▸ **Prompt**
Each line of the records below that holds "height" should be returned.

▸ **Raw data**
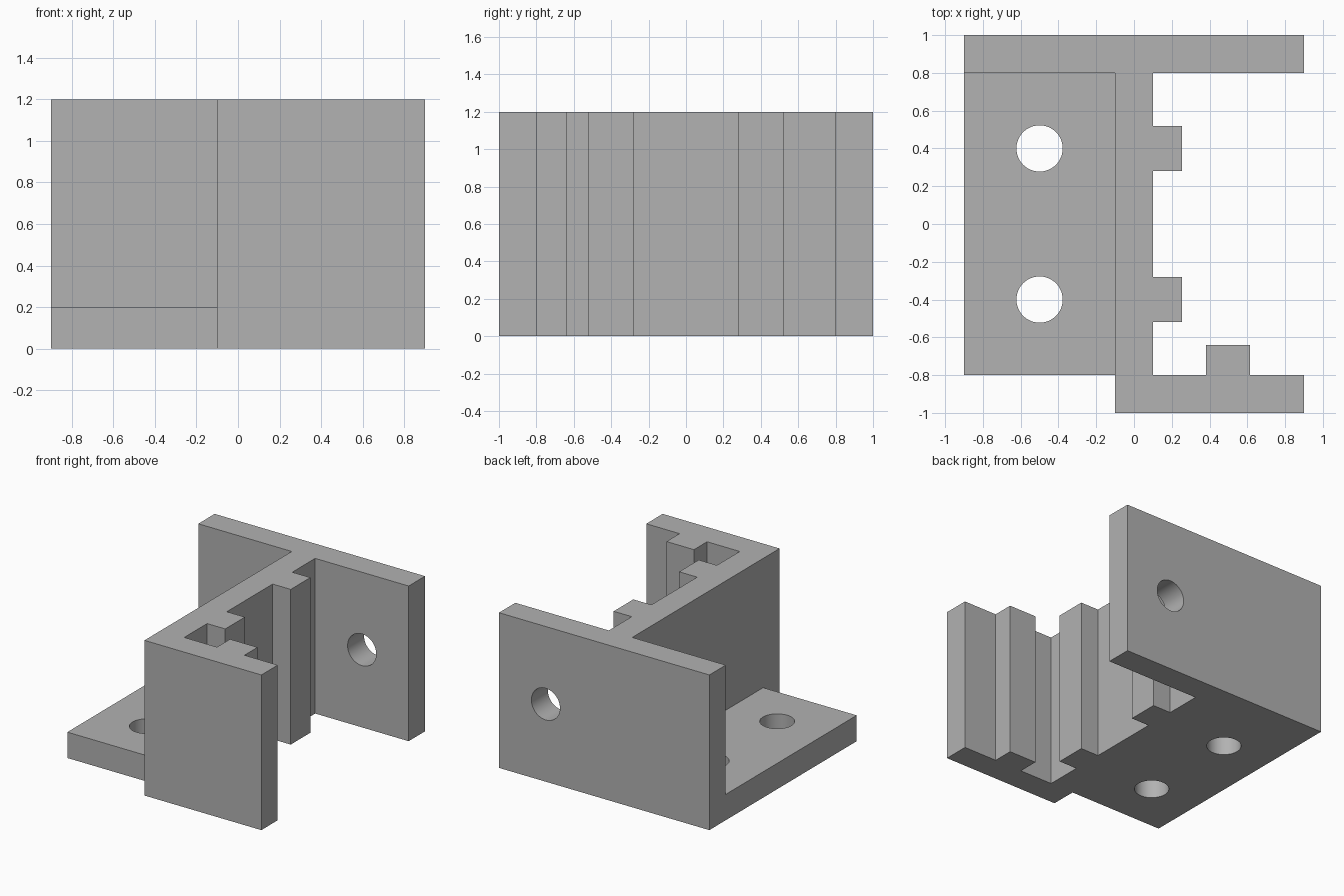
import bpy, bmesh, math
from mathutils import Matrix

if "Cube" in bpy.data.objects:
    bpy.data.objects.remove(bpy.data.objects["Cube"])

grey = bpy.data.materials.new("light grey")
grey.diffuse_color = (0.445, 0.445, 0.445, 1)
grey.use_nodes = True
grey.node_tree.nodes["Principled BSDF"].inputs["Base Color"].default_value = grey.diffuse_color


def prism(name, outline, height):
    """Extrude a plan outline up from the ground."""
    bm = bmesh.new()
    face = bm.faces.new([bm.verts.new((x, y, 0)) for x, y in outline])
    top = bmesh.ops.extrude_face_region(bm, geom=[face])["geom"]
    bmesh.ops.translate(bm, vec=(0, 0, height),
                        verts=[v for v in top if isinstance(v, bmesh.types.BMVert)])
    return finish(name, bm)


def drill(name, matrix, radius=0.1225):
    """Cylinder used to cut one bolt hole."""
    bm = bmesh.new()
    bmesh.ops.create_cone(bm, cap_ends=True, segments=48, radius1=radius,
                          radius2=radius, depth=0.6, matrix=matrix)
    return finish(name, bm)


def finish(name, bm):
    bmesh.ops.recalc_face_normals(bm, faces=bm.faces)
    mesh = bpy.data.meshes.new(name)
    bm.to_mesh(mesh)
    bm.free()
    mesh.materials.append(grey)
    ob = bpy.data.objects.new(name, mesh)
    bpy.context.collection.objects.link(ob)
    return ob


def combine(target, tool, operation):
    mod = target.modifiers.new(operation.lower(), 'BOOLEAN')
    mod.operation, mod.solver, mod.object = operation, 'EXACT', tool
    bpy.context.view_layer.objects.active = target
    bpy.ops.object.modifier_apply(modifier=mod.name)
    bpy.data.objects.remove(tool)


# Back wall, web with two ribs, and front wall with one rib
bracket = prism("bracket", [
    (-0.9, 1), (-0.9, 0.8), (-0.1, 0.8), (-0.1, -1), (0.9, -1), (0.9, -0.8),
    (0.615, -0.8), (0.615, -0.64), (0.38, -0.64), (0.38, -0.8), (0.1, -0.8),
    (0.1, -0.52), (0.255, -0.52), (0.255, -0.28), (0.1, -0.28),
    (0.1, 0.28), (0.255, 0.28), (0.255, 0.52), (0.1, 0.52),
    (0.1, 0.8), (0.9, 0.8), (0.9, 1)], 1.2)

# Mounting base, running into the walls
base = prism("mounting_base", [(-0.9, -0.8), (0, -0.8), (0, 0.9), (-0.9, 0.9)], 0.2)
combine(bracket, base, 'UNION')

# Two base holes and one back wall hole
for y in (-0.4, 0.4):
    combine(bracket, drill("base_hole", Matrix.Translation((-0.5, y, 0.1))), 'DIFFERENCE')
wall_axis = Matrix.Translation((0.5, 0.9, 0.6)) @ Matrix.Rotation(math.pi / 2, 4, 'X')
combine(bracket, drill("wall_hole", wall_axis), 'DIFFERENCE')

# Smooth hole walls, sharp edges elsewhere
bpy.ops.object.select_all(action='DESELECT')
bracket.select_set(True)
bpy.context.view_layer.objects.active = bracket
bpy.ops.object.shade_smooth_by_angle(angle=math.radians(30))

▸ **Task solution**
def prism(name, outline, height):
    bmesh.ops.translate(bm, vec=(0, 0, height),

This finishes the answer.